» WHAT THIS TASK INVOLVES:
Please look for the string "import" below and report every line in which it occurs.

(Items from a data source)
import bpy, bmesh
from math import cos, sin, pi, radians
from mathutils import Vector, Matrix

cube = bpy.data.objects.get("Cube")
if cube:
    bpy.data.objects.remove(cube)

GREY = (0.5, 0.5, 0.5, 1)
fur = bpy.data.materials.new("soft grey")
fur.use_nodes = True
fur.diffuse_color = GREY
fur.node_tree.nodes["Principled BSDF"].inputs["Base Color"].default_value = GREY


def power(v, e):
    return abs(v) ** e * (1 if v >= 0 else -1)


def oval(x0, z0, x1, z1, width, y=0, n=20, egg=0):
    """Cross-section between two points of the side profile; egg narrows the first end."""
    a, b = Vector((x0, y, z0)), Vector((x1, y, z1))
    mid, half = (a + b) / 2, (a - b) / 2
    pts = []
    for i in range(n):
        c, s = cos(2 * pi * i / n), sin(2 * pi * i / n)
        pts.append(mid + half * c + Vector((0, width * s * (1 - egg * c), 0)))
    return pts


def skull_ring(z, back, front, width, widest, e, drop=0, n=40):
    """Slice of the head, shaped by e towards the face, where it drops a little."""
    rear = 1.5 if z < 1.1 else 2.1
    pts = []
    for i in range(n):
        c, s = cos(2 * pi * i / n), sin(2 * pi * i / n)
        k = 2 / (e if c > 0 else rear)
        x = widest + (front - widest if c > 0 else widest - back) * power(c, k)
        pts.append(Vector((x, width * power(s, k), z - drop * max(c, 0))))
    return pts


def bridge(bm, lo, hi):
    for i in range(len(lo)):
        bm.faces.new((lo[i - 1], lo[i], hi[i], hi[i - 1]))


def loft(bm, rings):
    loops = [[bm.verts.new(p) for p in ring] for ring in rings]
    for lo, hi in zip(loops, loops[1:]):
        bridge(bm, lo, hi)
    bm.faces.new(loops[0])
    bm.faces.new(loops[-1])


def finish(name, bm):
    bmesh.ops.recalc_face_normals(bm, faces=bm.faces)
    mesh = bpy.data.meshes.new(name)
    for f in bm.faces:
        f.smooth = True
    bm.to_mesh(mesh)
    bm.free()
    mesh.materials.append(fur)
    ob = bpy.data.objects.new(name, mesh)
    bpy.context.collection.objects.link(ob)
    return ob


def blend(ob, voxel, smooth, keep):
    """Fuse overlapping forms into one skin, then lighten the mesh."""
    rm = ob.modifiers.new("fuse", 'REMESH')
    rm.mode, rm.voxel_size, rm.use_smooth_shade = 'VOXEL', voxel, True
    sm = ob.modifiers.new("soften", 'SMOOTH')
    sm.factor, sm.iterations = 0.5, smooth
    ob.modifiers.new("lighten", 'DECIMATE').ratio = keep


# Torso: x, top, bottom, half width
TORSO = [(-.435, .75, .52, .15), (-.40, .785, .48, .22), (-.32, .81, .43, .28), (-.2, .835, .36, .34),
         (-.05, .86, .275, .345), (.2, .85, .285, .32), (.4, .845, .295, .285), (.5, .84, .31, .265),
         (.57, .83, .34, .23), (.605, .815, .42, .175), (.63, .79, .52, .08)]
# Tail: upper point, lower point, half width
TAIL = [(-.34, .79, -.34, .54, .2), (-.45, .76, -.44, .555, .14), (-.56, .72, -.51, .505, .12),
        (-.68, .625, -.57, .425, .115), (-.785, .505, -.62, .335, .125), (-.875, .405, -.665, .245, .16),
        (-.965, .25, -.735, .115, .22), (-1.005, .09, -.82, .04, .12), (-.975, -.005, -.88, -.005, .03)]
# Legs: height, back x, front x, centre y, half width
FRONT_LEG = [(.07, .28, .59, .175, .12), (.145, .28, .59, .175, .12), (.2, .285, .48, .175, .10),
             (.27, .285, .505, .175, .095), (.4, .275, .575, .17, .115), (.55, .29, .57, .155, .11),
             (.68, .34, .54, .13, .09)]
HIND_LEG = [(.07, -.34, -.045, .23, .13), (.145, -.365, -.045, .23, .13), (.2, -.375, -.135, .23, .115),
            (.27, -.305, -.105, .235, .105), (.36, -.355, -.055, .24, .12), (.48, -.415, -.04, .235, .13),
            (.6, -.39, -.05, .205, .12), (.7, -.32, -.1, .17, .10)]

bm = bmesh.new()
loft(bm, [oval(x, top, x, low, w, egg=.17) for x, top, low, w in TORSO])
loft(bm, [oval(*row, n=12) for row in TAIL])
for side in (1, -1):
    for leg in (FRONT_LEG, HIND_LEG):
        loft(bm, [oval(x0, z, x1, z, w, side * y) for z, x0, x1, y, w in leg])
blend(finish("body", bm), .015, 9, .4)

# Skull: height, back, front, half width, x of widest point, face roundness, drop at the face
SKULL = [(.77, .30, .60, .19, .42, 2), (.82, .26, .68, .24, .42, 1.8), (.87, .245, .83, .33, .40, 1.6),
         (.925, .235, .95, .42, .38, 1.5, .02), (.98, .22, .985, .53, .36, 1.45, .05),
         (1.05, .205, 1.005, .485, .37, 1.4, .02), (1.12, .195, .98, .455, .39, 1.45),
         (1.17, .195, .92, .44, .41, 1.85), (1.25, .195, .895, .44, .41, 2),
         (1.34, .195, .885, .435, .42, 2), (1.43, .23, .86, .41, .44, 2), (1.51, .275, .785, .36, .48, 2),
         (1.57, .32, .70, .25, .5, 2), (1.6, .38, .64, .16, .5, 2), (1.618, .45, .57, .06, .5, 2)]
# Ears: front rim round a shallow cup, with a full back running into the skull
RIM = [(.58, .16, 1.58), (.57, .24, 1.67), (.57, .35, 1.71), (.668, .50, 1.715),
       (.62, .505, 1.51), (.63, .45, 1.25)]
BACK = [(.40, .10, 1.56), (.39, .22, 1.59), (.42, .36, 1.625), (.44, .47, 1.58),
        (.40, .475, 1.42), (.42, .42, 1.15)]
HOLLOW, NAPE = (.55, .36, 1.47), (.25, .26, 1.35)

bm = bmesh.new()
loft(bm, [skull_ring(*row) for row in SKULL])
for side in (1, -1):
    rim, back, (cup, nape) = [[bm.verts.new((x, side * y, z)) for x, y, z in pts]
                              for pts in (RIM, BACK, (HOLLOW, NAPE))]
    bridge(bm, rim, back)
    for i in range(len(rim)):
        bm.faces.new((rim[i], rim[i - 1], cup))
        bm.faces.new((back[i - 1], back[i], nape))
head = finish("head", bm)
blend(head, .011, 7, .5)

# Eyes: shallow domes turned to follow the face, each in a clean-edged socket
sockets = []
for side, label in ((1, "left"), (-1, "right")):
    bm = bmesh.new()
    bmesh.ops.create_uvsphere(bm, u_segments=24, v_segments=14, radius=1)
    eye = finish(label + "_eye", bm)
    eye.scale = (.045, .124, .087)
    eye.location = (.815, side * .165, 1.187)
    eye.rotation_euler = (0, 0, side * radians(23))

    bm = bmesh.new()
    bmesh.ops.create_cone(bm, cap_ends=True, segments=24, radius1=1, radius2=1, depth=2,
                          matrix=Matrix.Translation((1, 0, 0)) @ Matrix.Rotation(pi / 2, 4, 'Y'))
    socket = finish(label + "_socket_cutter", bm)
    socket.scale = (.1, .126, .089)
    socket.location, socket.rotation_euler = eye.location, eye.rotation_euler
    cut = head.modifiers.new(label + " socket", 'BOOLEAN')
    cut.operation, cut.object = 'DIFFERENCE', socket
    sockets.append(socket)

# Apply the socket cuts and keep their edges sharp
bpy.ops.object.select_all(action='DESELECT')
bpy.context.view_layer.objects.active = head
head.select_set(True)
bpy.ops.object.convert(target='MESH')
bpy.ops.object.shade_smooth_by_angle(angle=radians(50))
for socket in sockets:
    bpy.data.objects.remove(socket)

» SOLUTION FOR THIS TASK:
import bpy, bmesh
from math import cos, sin, pi, radians
from mathutils import Vector, Matrix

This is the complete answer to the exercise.